20 Tips for Staying Cool and Saving Money in the Summer


It’s hot!  So it is perfect timing to talk about how to stay cool on the cheap – both long term and short term.

1) Grow trees to shade the house.  If the outside is cooler then the inside is cooler too.  The bigger the tree, the cooler it gets.   If you stand under a massive tree on a really hot day, you can feel the cold air pouring onto you.

2) Increase your thermal mass indoors: more stuff inside.  The heavier, the better.  A greater thermal mass makes for greater thermal inertia.  The cool from the evening, or even a few days ago, will cool you during the warmest part of the warmest day.

3) Go away – the less you are at home, the less power/water you use. Plus, your own body is a heater – heating up that space.


Reed Blinds are great for blocking the sun.

4) Layers of shade inside and outside.  Not just inside or outside, but both.  Burlap can be used on the outside to shade — so can bamboo or reed blinds.  These layers will block direct sun access through the windows.

4.1) Let the shady air in.  Let’s suppose you have this space outside a window that is always shaded.  That area is going to be cooler because of the shade.  Then when you open the window the cool air comes in.

4.2) Layers of shade aren’t just for windows — shade the walls outside too!

5) Open your windows in the evening/morning and keep them closed during the day.

6) For every style of roof (yes, even the three tab stuff, or cedar shake, or metal) you could do a rooftop garden which will cool the house tremendously.

6.1) Roof misting cooling system. Keep the roof temperature cooler through evaporation. Even the slightest mist could use just a couple quarts of water and do an amazing job of cooling your home. If you have a metal roof, it is advisable to consult a metal roof installation expert to know more about how to increase the cooling of your home.

7) Vent your attic space.
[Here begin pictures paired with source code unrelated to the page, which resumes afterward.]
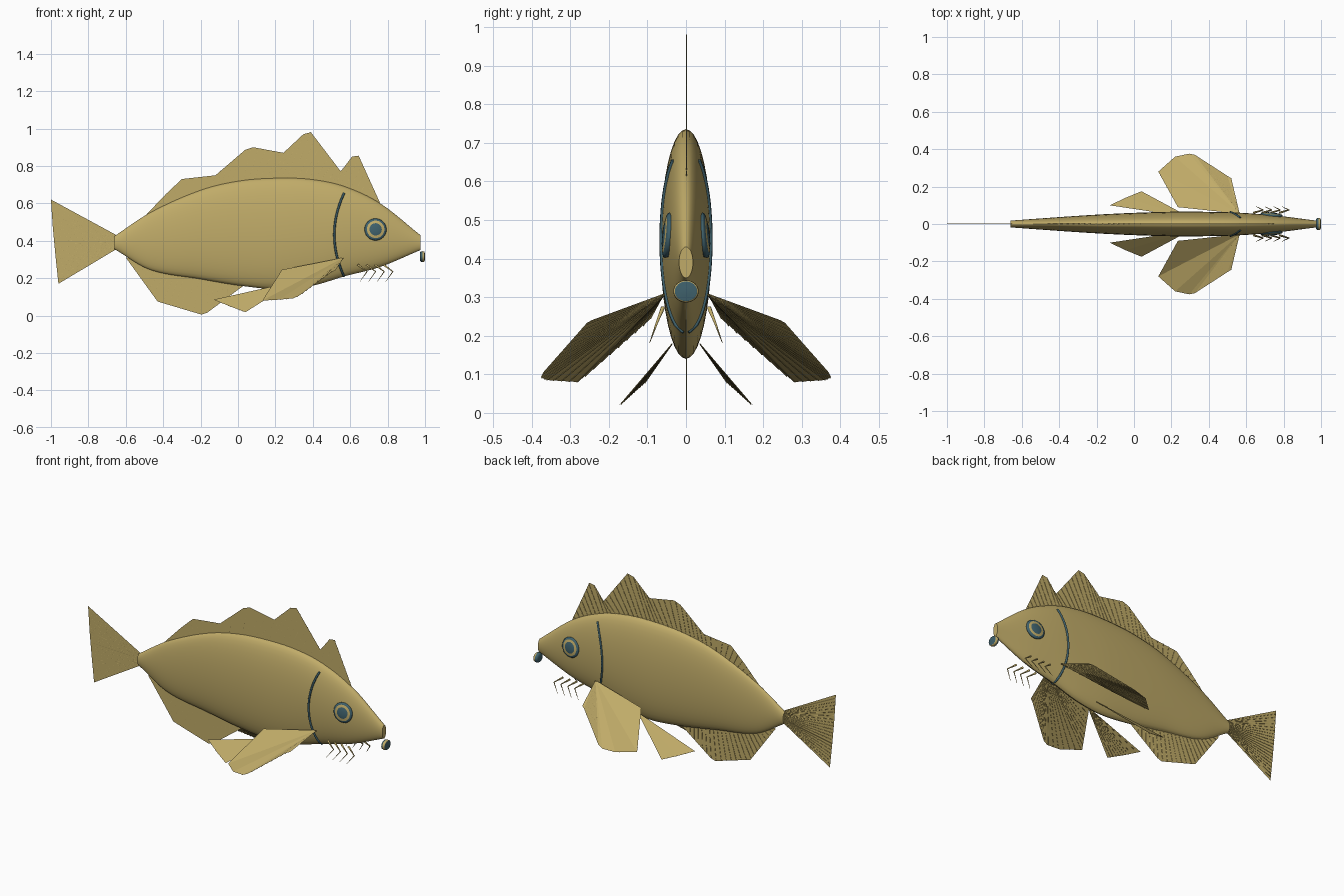
import bpy
import bmesh
import math
from mathutils import Vector

if "Cube" in bpy.data.objects:
    bpy.data.objects.remove(bpy.data.objects["Cube"], do_unlink=True)


def material(name, rgb):
    m = bpy.data.materials.new(name)
    m.use_nodes = True
    m.diffuse_color = (*rgb, 1)
    m.node_tree.nodes["Principled BSDF"].inputs["Base Color"].default_value = (*rgb, 1)
    return m


GOLD = material("golden scales", (0.53, 0.41, 0.14))
TEAL = material("dark teal", (0.05, 0.12, 0.15))

# Body stations: x, bottom z, top z, half width
STATIONS = [(-0.66, 0.355, 0.425, 0.018), (-0.47, 0.245, 0.55, 0.032),
            (-0.2, 0.195, 0.67, 0.05), (0.01, 0.16, 0.72, 0.06),
            (0.225, 0.14, 0.735, 0.066), (0.4, 0.16, 0.727, 0.065),
            (0.57, 0.21, 0.69, 0.06), (0.76, 0.26, 0.6, 0.045),
            (0.975, 0.35, 0.43, 0.018)]


def section(x):
    """Bottom, top and half width of the body at x, smoothly interpolated."""
    x = min(max(x, STATIONS[0][0]), STATIONS[-1][0])
    i = max(k for k in range(len(STATIONS) - 1) if STATIONS[k][0] <= x)
    a, b = STATIONS[i], STATIONS[i + 1]
    p, n = STATIONS[max(i - 1, 0)], STATIONS[min(i + 2, len(STATIONS) - 1)]
    h = b[0] - a[0]
    t = (x - a[0]) / h
    out = []
    for k in (1, 2, 3):
        m0 = (b[k] - p[k]) / (b[0] - p[0]) * h
        m1 = (n[k] - a[k]) / (n[0] - a[0]) * h
        out.append((2*t**3 - 3*t*t + 1) * a[k] + (t**3 - 2*t*t + t) * m0
                   + (3*t*t - 2*t**3) * b[k] + (t**3 - t*t) * m1)
    return out


def skin_y(x, z):
    """Half thickness of the body at a point of its side."""
    lo, hi, w = section(x)
    u = (z - (lo + hi) / 2) / ((hi - lo) / 2)
    return w * math.sqrt(max(0, 1 - u * u))


def finish(name, bm, mats, smooth=True):
    me = bpy.data.meshes.new(name)
    bm.to_mesh(me)
    bm.free()
    for m in mats:
        me.materials.append(m)
    ob = bpy.data.objects.new(name, me)
    bpy.context.collection.objects.link(ob)
    for p in me.polygons:
        p.use_smooth = smooth
    return ob


def loft(bm, rings):
    """Skin closed rings of points; returns one face list per band."""
    rows = [[bm.verts.new(p) for p in r] for r in rings]
    n = len(rows[0])
    return rows, [[bm.faces.new((a[j], a[(j + 1) % n], b[(j + 1) % n], b[j]))
                   for j in range(n)] for a, b in zip(rows, rows[1:])]


def tubes(name, paths, radius, mat, taper=False):
    cu = bpy.data.curves.new(name, 'CURVE')
    cu.dimensions = '3D'
    cu.bevel_depth = radius
    cu.bevel_resolution = 1
    cu.use_fill_caps = True
    for path in paths:
        s = cu.splines.new('POLY')
        s.points.add(len(path) - 1)
        for i, (pt, p) in enumerate(zip(s.points, path)):
            pt.co = (*p, 1)
            pt.radius = 1 - 0.85 * i / (len(path) - 1) if taper else 1
    cu.materials.append(mat)
    ob = bpy.data.objects.new(name, cu)
    bpy.context.collection.objects.link(ob)


def resample(pts, n):
    """Evenly spaced points along a polyline."""
    pts = [Vector(p) for p in pts]
    lens = [(b - a).length for a, b in zip(pts, pts[1:])]
    out = []
    for k in range(n):
        d, i = sum(lens) * k / (n - 1), 0
        while i < len(lens) - 1 and d > lens[i]:
            d -= lens[i]
            i += 1
        out.append(pts[i].lerp(pts[i + 1], min(1, d / lens[i])))
    return out


def fin(name, base, edge, rays, offset):
    """Thin web between base and edge lines, ribbed on one side."""
    bm = bmesh.new()
    a = [bm.verts.new(p) for p in base]
    b = [bm.verts.new(p) for p in edge]
    for i in range(len(a) - 1):
        bm.faces.new((a[i], a[i + 1], b[i + 1], b[i]))
    bmesh.ops.remove_doubles(bm, verts=bm.verts[:], dist=0.0001)
    finish(name, bm, [GOLD], False)
    offset = Vector(offset)
    paths = [(p + offset, q + offset) for p, q in
             zip(resample(base, rays), resample(edge, rays))]
    tubes(name + "_rays", paths[1:-1], 0.0012, GOLD)


# Body
bm = bmesh.new()
rings = []
for k in range(65):
    x = STATIONS[0][0] + (STATIONS[-1][0] - STATIONS[0][0]) * k / 64
    lo, hi, w = section(x)
    rings.append([(x, w * math.cos(t), (lo + hi) / 2 + (hi - lo) / 2 * math.sin(t))
                  for t in (j * math.tau / 40 for j in range(40))])
rows, _ = loft(bm, rings)
bm.faces.new(rows[0])
bm.faces.new(rows[-1])
bmesh.ops.recalc_face_normals(bm, faces=bm.faces[:])
body = finish("body", bm, [GOLD])
bpy.context.view_layer.objects.active = body
body.select_set(True)
bpy.ops.object.shade_smooth_by_angle()
body.select_set(False)

# Upright fins: outlines in x, z
dorsal = [(-0.49, 0.54), (-0.385, 0.65), (-0.3, 0.73), (-0.12, 0.75), (0.037, 0.885),
          (0.08, 0.9), (0.243, 0.87), (0.35, 0.97), (0.39, 0.98), (0.55, 0.77),
          (0.61, 0.85), (0.645, 0.855), (0.765, 0.59)]
anal = [(-0.6, 0.31), (-0.43, 0.075), (-0.195, 0.005), (-0.165, 0.015), (0.03, 0.16)]
tail = [(-1, 0.62), (-0.99, 0.47), (-0.975, 0.31), (-0.96, 0.17)]
edge = [(x, 0, z) for x, z in dorsal]
base = [(min(x + 0.05, 0.75), 0, section(min(x + 0.05, 0.75))[1] - 0.02) for x, z in dorsal]
fin("dorsal_fin", base, edge, 44, (0, 0.001, 0))
edge = [(x, 0, z) for x, z in anal]
base = [(min(x + 0.05, 0.02), 0, section(min(x + 0.05, 0.02))[0] + 0.02) for x, z in anal]
fin("anal_fin", base, edge, 24, (0, 0.001, 0))
base = [(-0.65, 0, 0.43 - 0.025 * i) for i in range(4)]
fin("tail_fin", base, [(x, 0, z) for x, z in tail], 22, (0, 0.001, 0))

# Paired fins: a fan from a root point
pectoral = [(0.52, 0.245, 0.24), (0.5, 0.257, 0.233), (0.325, 0.37, 0.105),
            (0.295, 0.376, 0.092), (0.22, 0.36, 0.085), (0.13, 0.28, 0.08),
            (0.235, 0.09, 0.245)]
pelvic = [(0.04, 0.175, 0.018), (-0.045, 0.14, 0.05), (-0.13, 0.1, 0.085)]
for side, s in (("left", 1), ("right", -1)):
    for kind, root, outline, rays in (("pectoral", (0.565, 0.055, 0.31), pectoral, 26),
                                      ("pelvic", (0.3, 0.035, 0.182), pelvic, 12)):
        edge = [(x, s * y, z) for x, y, z in outline]
        r = Vector((root[0], s * root[1], root[2]))
        base = [r.lerp(Vector(p), 0.02) for p in edge]
        fin(f"{side}_{kind}_fin", base, edge, rays, (0, -s * 0.001, -0.001))

    # Gill line lying on the skin
    gill = []
    for i in range(25):
        u = i / 12 - 1
        x, z = 0.515 + 0.052 * u * u, 0.432 - 0.222 * u
        gill.append((x, s * (skin_y(x, z) + 0.001), z))
    tubes(side + "_gill_line", [gill], 0.006, TEAL)

    # Barbels
    tubes(side + "_barbels", [[(x, s * 0.06, 0.272), (x + 0.05, s * 0.075, 0.235),
                               (x + 0.012, s * 0.094, 0.182)]
                              for x in (0.64 + 0.046 * i for i in range(4))],
          0.006, GOLD, taper=True)


def disc(name, centre, normal, profile, mats, bands, scale=(1, 1)):
    """Turned button: profile of radius and height, coloured by band."""
    bm = bmesh.new()
    rings = [[(r * scale[0] * math.cos(t), r * scale[1] * math.sin(t), h)
              for t in (j * math.tau / 32 for j in range(32))] for r, h in profile]
    rows, strips = loft(bm, rings)
    for strip, m in zip(strips, bands):
        for f in strip:
            f.material_index = m
    bm.faces.new(rows[-1]).material_index = bands[-1]
    bm.faces.new(rows[0][::-1]).material_index = bands[0]
    ob = finish(name, bm, mats)
    ob.rotation_euler = Vector(normal).to_track_quat('Z', 'Y').to_euler()
    ob.location = centre


# Eyes: dark rim, golden iris, dark pupil
eye = [(0.054, -0.012), (0.059, 0.002), (0.057, 0.006), (0.047, 0.009),
       (0.033, 0.011), (0.03, 0.012), (0.012, 0.014)]
for side, s in (("left", 1), ("right", -1)):
    disc(side + "_eye", (0.735, s * skin_y(0.735, 0.46), 0.46), (0.09, s, 0.1),
         eye, [GOLD, TEAL], [1, 1, 1, 0, 1, 1])

# Mouth: oval lip with a dark opening
lip = [(0.7, -0.014), (0.93, -0.009), (1, 0), (0.97, 0.008), (0.88, 0.012), (0.8, 0.012), (0.4, 0.014)]
disc("mouth", (0.986, 0, 0.315), (1, 0, 0), lip, [GOLD, TEAL], [1, 1, 0, 0, 1, 1],
     (0.033, 0.029))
It can get to 140 degrees in there!

8) Use fans, pointed at the people, instead of air conditioning.

9) Drink more water!

10) Haybox Cooking.   This is where you start cooking, then put the pot into a seriously insulated box where it will continue to cook without having to keep adding heat.   This means you can cook in your home, while adding less heat to the living space.

11) Cook less.  This is the time of year to focus on meals that require zero cooking.  Because all that cooking heats up the house.

Clothes Line

Dry your clothes on a clothes line. (Photo courtesy of Wikipedia)

12) Make that summer heat work for you: dry your clothes on a clothes line.   Plus the dryer adds heat to the inside.   As an added bonus, using a clothes line makes your clothes last TEN TIMES LONGER!

13) Cook outside.   Some people even build an outdoor kitchen for summer use.   It doesn’t have to be fancy.   Use your BBQ, Crock pot and/or Propane-burner to cook outside.

And while we’re at, let’s talk about a few quick tips to save energy in the summer:

14) Keep your fridge full and dust the coils.

15) With proper lawn care you can have a green lawn all summer without watering it.

16) Wash your dishes by hand – the right way.  Less water means less water bill AND less hot water which is less electricity/gas.

17) Put motion detectors on your outside flood lights.

18) Use permaculture techniques to reduce water needs for your garden.

19) Maybe it’s time to get a high efficiency front end loader washing machine – cut water usage by a factor of three.

20)  Save up to three gallons of water every time you pee (older toilets  use three gallons per flush!) by peeing outside.

Use the comments section below to add some tips of your own!


See the entire Paul Wheaton archive.

paul-wheaton-bioPaul Wheaton is the tyrannical dictator of Permies.com, the largest permaculture forum on the web. As a certified master gardener and permaculture designer, he’s built an empire around what he calls, ‘infecting brains with permaculture’. His forums are full of rich information, and there are a number of great free resources, guides, and articles that can be found on his sister site, Richsoil.com as well.

Most recently, he has worked with rocket mass heater experts Ernie and Erica in developing a DVD set on making your own rocket mass heater, and has produced another video series on permaculture gardening, which detail how to use hugelkultur, swales, and natural ponds to capture and utilize water without irrigation. His recent work with natural buildings based on Mike Oehler’s designs have resulted in the creation of the Wofati, a semi underground natural home design.

Crowned the Duke of Permaculture by Geoff Lawton and the Bad Boy of Permaculture by the Occupy Monsanto movement, Paul continues to educate and inspire at his property – dubbed Wheaton Labs – in western Montana, where he conducts experiments in permaculture and natural building, hosts workshops, and entertains the curious passerby. More information on stays at the property can be found here.